This is the second in a series of Meaty Monday posts – longer posts where I ramble on about writing related topics. You can find the first Meaty Monday post here.
Today, I’m talking about ideas.
You’re probably familiar with this quote.
“In writing, you must kill your darlings.” – William Faulkner
Or this one.
“Whenever you feel an impulse to perpetrate a piece of exceptionally fine writing, obey it – whole-heartedly – and delete it before sending your manuscripts to press. Murder your darlings.” – Sir Arthur Quiller-Couch
Or how about this?
“Read over your compositions, and wherever you meet with a passage which you think is particularly fine, strike it out.” – Samuel Johnson
They’re all variations on a theme – if you think a scene or a sentence or even a whole subplot is the most wonderful piece of writing in the world, you should cut it.
Some people take this literally and remove their favourite bits from their work just because they like them so much – apparently director Danny Boyle always cuts the single best shot from his movies. I take it more as encouragement to examine those “particularly fine” pieces of writing and consider whether they might be too clever or just plain unnecessary.
I try to remember this advice when I’m revising (and when I’m writing a first draft although that’s harder). I don’t just focus on the bits of the story that are obviously bad; I try to look at all of it. Just because I like a scene or a paragraph doesn’t mean it needs to be there – it might slow down the story or distract the reader or just not add anything of value. If that’s the case, no matter how well it’s written, it can go.
Of course, it’s still something I get wrong – I’ll be killing a few darlings in my upcoming rewrite of The Ghost Smuggler – but I do try.
But, there’s another concept I’ve found very useful over the years and that’s making sure I nurture my rabbits.
The idea comes from this quote:
“Ideas are like rabbits. You get a couple and learn how to handle them, and pretty soon you have a dozen.” – John Steinbeck
As soon as I read that a light came on in my head. That’s exactly what it’s like for me. I may start off with just a vague inkling of an idea but if I keep rolling it around in my head then before I know it I’ve got another idea and another and another. Conversely, if I stop thinking about my ideas, they wither and die and I end up in a creative wasteland, miserable and alone.
In the software industry we call this phenomenon feature creep.

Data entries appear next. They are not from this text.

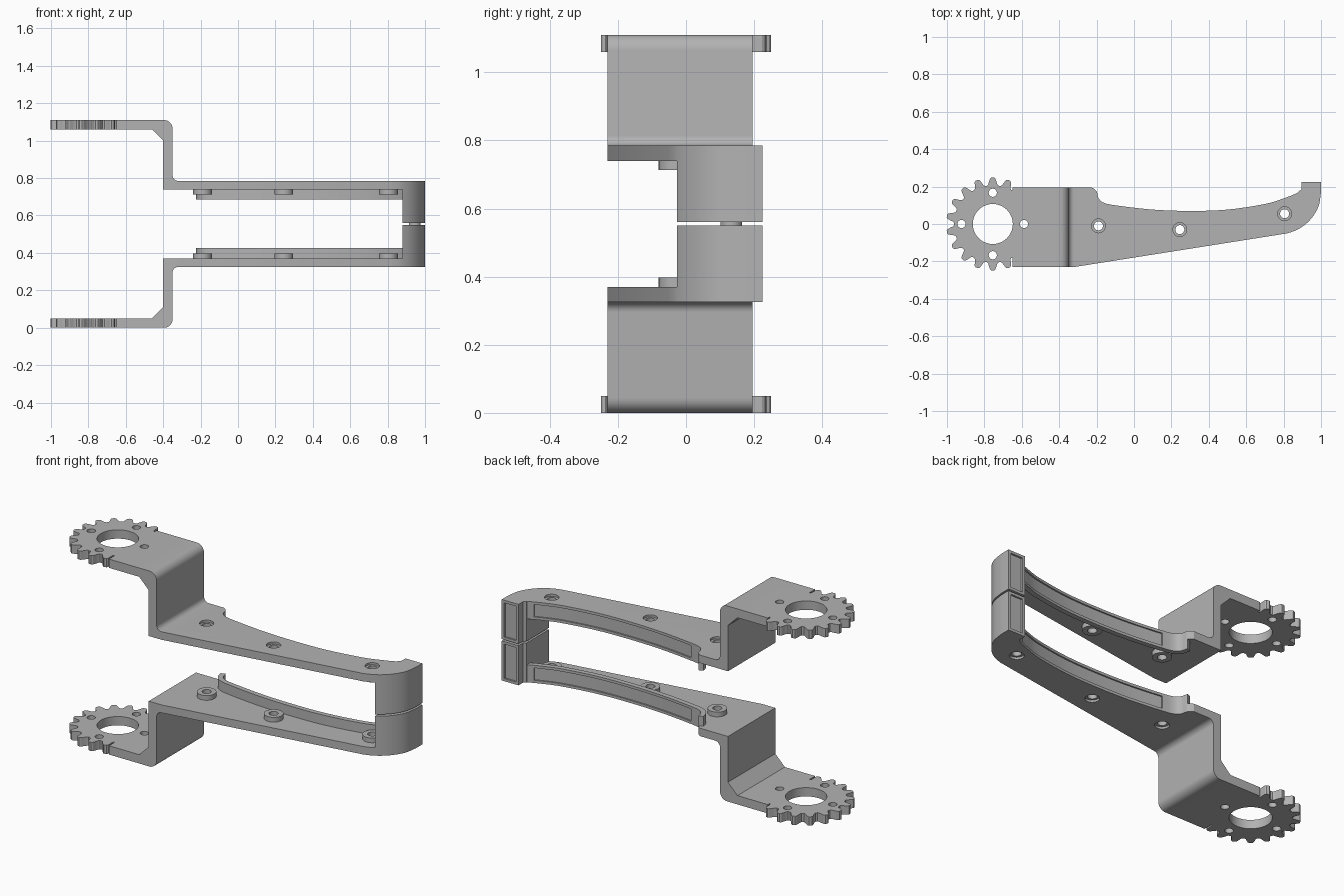
import bpy, bmesh
from math import cos, sin, pi, radians
from mathutils import Vector

if "Cube" in bpy.data.objects:
    bpy.data.objects.remove(bpy.data.objects["Cube"])

MID = 0.555                      # height of the mirror plane
FLOOR, DECK = 0.325, 0.37        # outer and inner faces of the arm plate
GEAR_X = -0.755

grey = bpy.data.materials.new("plain grey")
grey.use_nodes = True
grey.diffuse_color = (0.45, 0.45, 0.45, 1)
grey.node_tree.nodes["Principled BSDF"].inputs["Base Color"].default_value = grey.diffuse_color


def prism(name, pts, lo, hi, axis="z"):
    """Extrude a closed outline from lo to hi along z or y."""
    def place(p, t):
        return (p[0], p[1], t - MID) if axis == "z" else (p[0], t, p[1] - MID)
    bm = bmesh.new()
    a = [bm.verts.new(place(p, lo)) for p in pts]
    b = [bm.verts.new(place(p, hi)) for p in pts]
    bm.faces.new(a)
    bm.faces.new(b)
    for i in range(len(pts)):
        j = (i + 1) % len(pts)
        bm.faces.new((a[i], a[j], b[j], b[i]))
    bmesh.ops.recalc_face_normals(bm, faces=bm.faces)
    mesh = bpy.data.meshes.new(name)
    bm.to_mesh(mesh)
    bm.free()
    mesh.materials.append(grey)
    ob = bpy.data.objects.new(name, mesh)
    ob.location.z = MID
    bpy.context.collection.objects.link(ob)
    return ob


def arc(cx, cy, r, start, end, n=8):
    angles = [radians(start + (end - start) * i / n) for i in range(n + 1)]
    return [(cx + r * cos(a), cy + r * sin(a)) for a in angles]


def disc(name, x, y, r, lo, hi, n=32):
    return prism(name, arc(x, y, r, 0, 360, n)[:-1], lo, hi)


def spline(ctrl, n=5):
    """Smooth path through the control points."""
    p = [Vector(c) for c in [ctrl[0]] + ctrl + [ctrl[-1]]]
    out = []
    for a, b, c, d in zip(p, p[1:], p[2:], p[3:]):
        for i in range(n):
            t = i / n
            out.append(0.5 * (2 * b + (c - a) * t + (2 * a - 5 * b + 4 * c - d) * t ** 2
                              + (3 * b - a - 3 * c + d) * t ** 3))
    return out + [p[-1]]


def offset(path, dist):
    out = []
    for i, p in enumerate(path):
        d = (path[min(i + 1, len(path) - 1)] - path[max(i - 1, 0)]).normalized()
        out.append(p + dist * Vector((-d.y, d.x)))
    return out


def combine(base, tool, operation):
    mod = base.modifiers.new("combine", "BOOLEAN")
    mod.operation, mod.solver, mod.object = operation, "EXACT", tool
    apply(base, mod)
    bpy.data.objects.remove(tool)


def activate(ob):
    bpy.ops.object.select_all(action="DESELECT")
    ob.select_set(True)
    bpy.context.view_layer.objects.active = ob


def apply(ob, mod):
    activate(ob)
    bpy.ops.object.modifier_apply(modifier=mod.name)


# Shared curves: rounded tip and hollow back edge
tip = spline([(0.82, -0.05), (0.88, -0.027), (0.94, 0.02), (0.985, 0.09), (1, 0.17)])
back = spline([(0.895, 0.185), (0.87, 0.165), (0.8, 0.137), (0.7, 0.107), (0.5, 0.077),
               (0.3, 0.07), (0.1, 0.077), (-0.1, 0.1), (-0.165, 0.115), (-0.19, 0.14),
               (-0.2, 0.175), (-0.225, 0.195)])
end_cap = [(1, 0.225), (0.895, 0.225)]

# Arm plate
arm = prism("bracket_arms", [(-0.38, 0.195), (-0.38, -0.23), (-0.32, -0.23)] + tip + end_cap + back,
            FLOOR, DECK)

# Stepped bracket with rounded bend and chamfered inner corner
step = ([(-0.65, 0)] + arc(-0.395, 0.045, 0.045, -90, 0) + arc(-0.32, 0.295, 0.03, 180, 90)
        + [(-0.32, DECK), (-0.4, DECK), (-0.4, 0.11), (-0.46, 0.05), (-0.65, 0.05)])
combine(arm, prism("step", step, -0.23, 0.195, "y"), "UNION")

# Toothed disc with rounded teeth
teeth, per = 18, 12
outline = []
for i in range(teeth * per):
    a = 2 * pi * i / (teeth * per)
    wave = max(-1, min(1, 1.5 * cos(teeth * (a - pi / 2))))
    r = 0.228 + 0.021 * wave
    outline.append((GEAR_X + r * cos(a), r * sin(a)))
combine(arm, prism("gear", outline, 0, 0.05), "UNION")

# End post
post = [p for p in tip if p.x > 0.879] + end_cap + [back[0], (0.88, 0.173)]
combine(arm, prism("post", post, FLOOR, 0.55), "UNION")

# Raised rim along the hollow edge
rim_path = [p for p in back if p.y < 0.18 or p.x > 0]
combine(arm, prism("rim", rim_path + offset(rim_path, 0.028)[::-1], DECK - 0.02, 0.425), "UNION")

# Screw bosses, then their holes and countersinks
screws = [(-0.19, -0.01), (0.245, -0.03), (0.805, 0.055)]
for x, y in screws:
    combine(arm, disc("boss", x, y, 0.05, DECK - 0.01, 0.397), "UNION")
for x, y in screws:
    combine(arm, disc("hole", x, y, 0.024, 0.3, 0.45), "DIFFERENCE")
    combine(arm, disc("sink", x, y, 0.037, 0.3, FLOOR + 0.012), "DIFFERENCE")

# Hub opening and four bolt holes
combine(arm, disc("hub", GEAR_X, 0, 0.107, -0.1, 0.1, 48), "DIFFERENCE")
for k in range(4):
    x, y = GEAR_X + 0.167 * cos(k * pi / 2), 0.167 * sin(k * pi / 2)
    combine(arm, disc("bolt", x, y, 0.022, -0.1, 0.1, 20), "DIFFERENCE")

# Shallow recessed panels on the rim and the post end
span = [p for p in back if -0.12 < p.x < 0.85]
panel = offset(span, -0.02) + offset(span, 0.008)[::-1]
combine(arm, prism("rim_panel", panel, FLOOR + 0.015, 0.41), "DIFFERENCE")
recess = [(0.91, 0.215), (0.985, 0.215), (0.985, 0.25), (0.91, 0.25)]
combine(arm, prism("post_panel", recess, FLOOR + 0.015, 0.535), "DIFFERENCE")

# Mirror into the upper arm
mirror = arm.modifiers.new("mirror", "MIRROR")
mirror.use_axis = (False, False, True)
mirror.use_mirror_merge = False
apply(arm, mirror)

# Pin joining the two posts
pin = disc("joining_pin", 0.945, 0.133, 0.032, 0.54, 0.57)

for ob in (arm, pin):
    activate(ob)
    bpy.ops.object.shade_smooth_by_angle(angle=radians(30))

As you develop a piece of software it becomes easier and easier to think of more and more cool additions. You quickly start to believe that those cool ideas are critical to the project’s success. Before you know it the design doubles in size and you need to start adding programmers to the team to get everything done. Inevitably you don’t and your software ends up shipping late or it’s rushed out full of bugs.
But in writing, nurturing those rabbits is essential. You can’t write fiction without ideas and the more you have the better. Even the uninspiring little runts are worth keeping around; who knows what they’ll grow into.
I find the early hours of the morning particularly fertile ground for ideas. That’s when Ethel the Muse joins forces with Captain Insomnia and the pair of them keep ideas bouncing around my head until the sun comes up. Some of those ideas are titles or phrases. Sometimes it’s an ending or a striking scene or fantastic imagery. Often, they’re opening lines that I love without having any clue where the story is going to go. Whatever form those rabbits take, I know that if I let them play around in my head for a while, if I poke and prod at them, they’ll turn into a fully fleshed out story filled with potential. Then all I need to do is get that potential out of my head and onto the page and that’s the easy bit, right?
Of course, I’m very careful not to dive straight into writing one of these early morning offspring – I let them percolate for a while to make sure there’s enough there to support an entire story. Often, ideas that seem like a stroke of genius at three am are truly awful in the cold harsh light of day.
And ideas frequently pop up while I’m writing – half the time I’m relying on that happening to get to the end of the story (or through the middle). Those ideas aren’t always good and they might not fit into my current story but that doesn’t mean I should forget about them; I just add them to the rest of my ideas and see what happens.
Whenever your rabbits appear, make sure you write them down somewhere. Some writers use a notebook to store them, I have a document on my PC. I try to get all the rabbits, even the unruly ones, in there. Every now and again, especially if I’m feeling low on inspiration, I take a look through the ideas file and inevitably find something to kick start my imagination. Be careful to make the notes clear enough that you’ll remember what you meant years later – it’s very easy to be unintentionally cryptic at this point.
So, nurture your rabbits, take care of them and play with them and before long you’ll have hundreds of the damn things trying to get out of your head and onto the page.